[Records for this exercise — start]

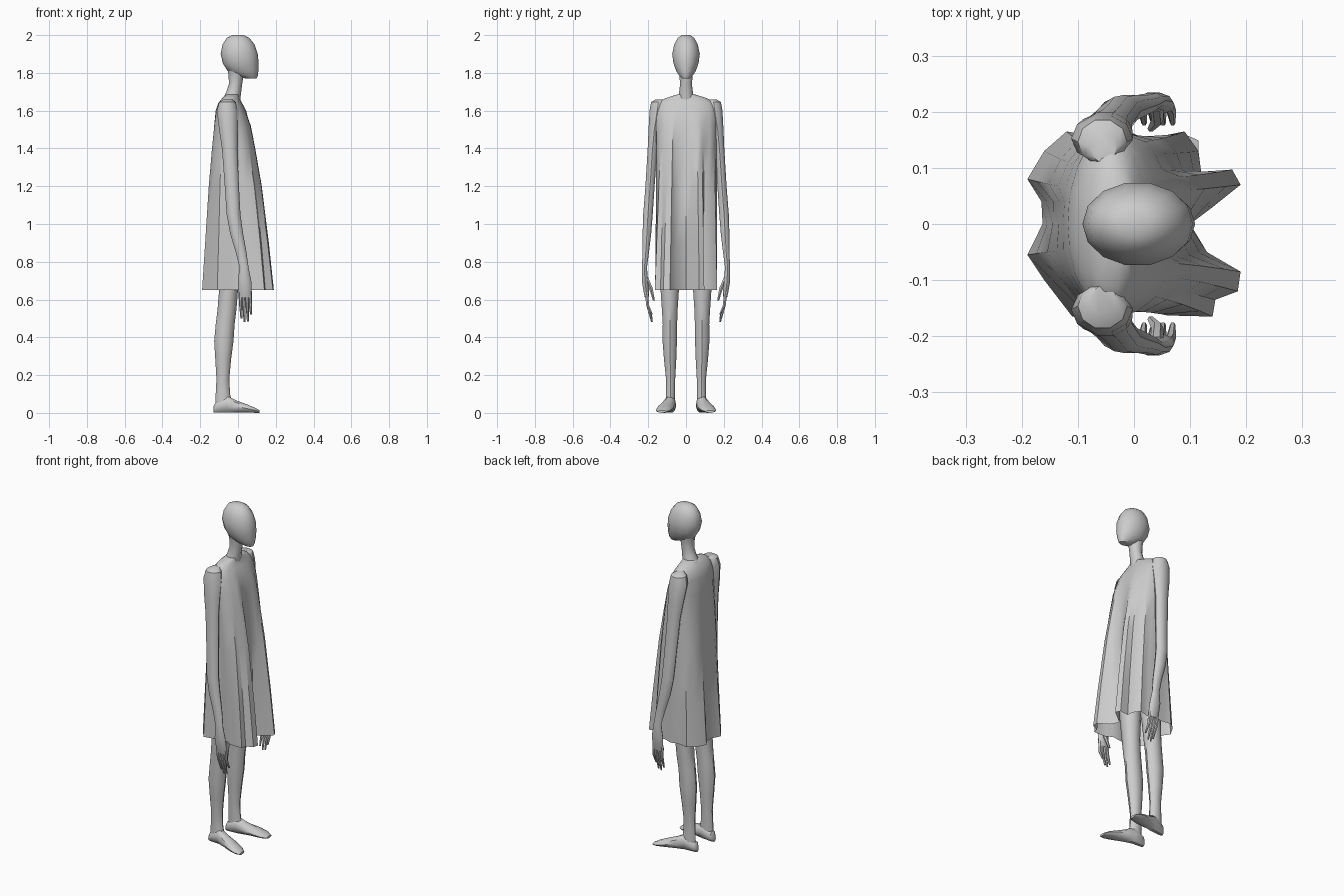
import bpy, bmesh, math

grey = bpy.data.materials.new("plain grey")
grey.diffuse_color = (0.6, 0.6, 0.6, 1)


def loft(name, rings, cap_start=True, cap_end=True):
    """Skin a list of equal-length point rings into one object."""
    bm = bmesh.new()
    rows = [[bm.verts.new(p) for p in ring] for ring in rings]
    n = len(rows[0])
    for a, b in zip(rows, rows[1:]):
        for i in range(n):
            j = (i + 1) % n
            bm.faces.new((a[i], a[j], b[j], b[i]))
    if cap_start:
        bm.faces.new(rows[0])
    if cap_end:
        bm.faces.new(rows[-1])
    bmesh.ops.recalc_face_normals(bm, faces=bm.faces)
    me = bpy.data.meshes.new(name)
    bm.to_mesh(me)
    bm.free()
    me.materials.append(grey)
    ob = bpy.data.objects.new(name, me)
    bpy.context.collection.objects.link(ob)
    bpy.ops.object.select_all(action='DESELECT')
    ob.select_set(True)
    bpy.context.view_layer.objects.active = ob
    bpy.ops.object.shade_smooth_by_angle(angle=math.radians(40))
    return ob


def oval(z, x0, x1, y0, y1, n=10):
    """Level ring spanning x0..x1 and y0..y1."""
    cx, cy, rx, ry = (x0 + x1) / 2, (y0 + y1) / 2, (x1 - x0) / 2, (y1 - y0) / 2
    return [(cx + rx * math.cos(i * math.tau / n), cy + ry * math.sin(i * math.tau / n), z)
            for i in range(n)]


# Head and neck: z, back, front, half width
head = [(2.0, -.03, .03, .022), (1.985, -.06, .06, .045), (1.95, -.082, .088, .064),
        (1.9, -.092, .105, .075), (1.85, -.08, .109, .068), (1.81, -.055, .108, .053),
        (1.785, -.01, .105, .036), (1.77, .04, .098, .02)]
neck = [(1.84, -.06, .03, .045), (1.79, -.05, .03, .037), (1.74, -.048, .022, .033),
        (1.7, -.062, .017, .038), (1.64, -.09, .01, .05)]
loft("head", [oval(z, b, f, -w, w, 14) for z, b, f, w in head])
loft("neck", [oval(z, b, f, -w, w) for z, b, f, w in neck])

# Dress: rippled hem outline blended into smooth ovals towards the shoulders
hem = [(.10, 0), (.14, .03), (.19, .07), (.175, .097), (.12, .09), (.115, .13),
       (.09, .165), (.03, .148), (-.01, .165), (-.06, .155), (-.12, .165), (-.16, .13),
       (-.19, .08), (-.165, .04), (-.163, 0), (-.19, -.055), (-.16, -.10), (-.11, -.165),
       (-.04, -.15), (.03, -.142), (.06, -.163), (.14, -.165), (.145, -.135),
       (.185, -.12), (.19, -.085), (.13, -.05)]
# z, back, front, half width, share of the hem outline
levels = [(.65, -.13, .09, .165, 1), (.9, -.13, .09, .165, .75), (1.2, -.13, .08, .165, .45),
          (1.4, -.125, .066, .165, .24), (1.52, -.122, .06, .165, .1),
          (1.6, -.118, .043, .165, 0), (1.64, -.105, .022, .15, 0),
          (1.665, -.085, .008, .115, 0), (1.685, -.065, .005, .05, 0)]
rings = []
for z, b, f, w, k in levels:
    ring = []
    for hx, hy in hem:
        a = math.atan2(hy, hx)
        ex, ey = (b + f) / 2 + (f - b) / 2 * math.cos(a), w * math.sin(a)
        ring.append((ex + (hx - ex) * k, ey + (hy - ey) * k, z))
    rings.append(ring)
loft("dress", rings, cap_start=False)

# Limbs, as z, x0, x1, inner y, outer y
arm = [(1.658, -.08, -.03, .11, .165), (1.645, -.1, -.012, .105, .187),
       (1.6, -.112, -.002, .11, .195), (1.5, -.1, -.003, .135, .2),
       (1.4, -.085, -.004, .15, .204), (1.2, -.07, .005, .165, .216),
       (1.05, -.06, .013, .175, .228), (.95, -.042, .027, .183, .231),
       (.85, -.012, .045, .195, .231), (.77, .008, .056, .206, .234),
       (.7, .0, .07, .2, .235), (.64, .003, .073, .195, .225), (.61, .01, .068, .197, .218)]
leg = [(.8, -.1, .02, .02, .14), (.65, -.1, .0, .035, .137), (.55, -.108, -.008, .042, .13),
       (.47, -.118, -.018, .045, .125), (.38, -.126, -.024, .046, .126),
       (.28, -.12, -.037, .05, .118), (.18, -.114, -.046, .056, .107),
       (.1, -.118, -.042, .057, .107), (.05, -.12, -.03, .058, .108)]
# Foot: x, centre y, half width, height
foot = [(-.13, .08, .013, .035), (-.118, .08, .026, .06), (-.06, .084, .031, .095),
        (-.01, .097, .036, .068), (.05, .113, .042, .045), (.09, .122, .038, .028),
        (.115, .127, .022, .014)]

for side, s in (("right", -1), ("left", 1)):
    def mirrored(ring):
        return [(x, y * s, z) for x, y, z in ring]

    loft(side + "_arm", [mirrored(oval(*r)) for r in arm])
    loft(side + "_leg", [mirrored(oval(*r)) for r in leg])
    loft(side + "_foot",
         [mirrored([(x, cy + w * math.cos(t), h * (.5 + .5 * math.sin(t)))
                    for t in (i * math.tau / 10 for i in range(10))]) for x, cy, w, h in foot])

    # Fingers curl inwards; thumb sits on the inner front edge
    for i, tip in enumerate((.52, .485, .48, .5)):
        x = .066 - .017 * i
        path = [(.64, x - .003, .209, .010), (.57, x, .203, .009), (tip, x + .003, .18, .005)]
        loft(f"{side}_finger_{i + 1}",
             [mirrored(oval(z, px - r, px + r, y - r, y + r, 6)) for z, px, y, r in path])
    thumb = [(.72, .04, .212, .012), (.66, .042, .186, .011), (.595, .03, .17, .006)]
    loft(side + "_thumb",
         [mirrored(oval(z, px - r, px + r, y - r, y + r, 6)) for z, px, y, r in thumb])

[Records for this exercise — finish]

◆ Prompt ◆
Write out each line of the data that holds the string "rows".

◆ Expected output ◆
    rows = [[bm.verts.new(p) for p in ring] for ring in rings]
    n = len(rows[0])
    for a, b in zip(rows, rows[1:]):
        bm.faces.new(rows[0])
        bm.faces.new(rows[-1])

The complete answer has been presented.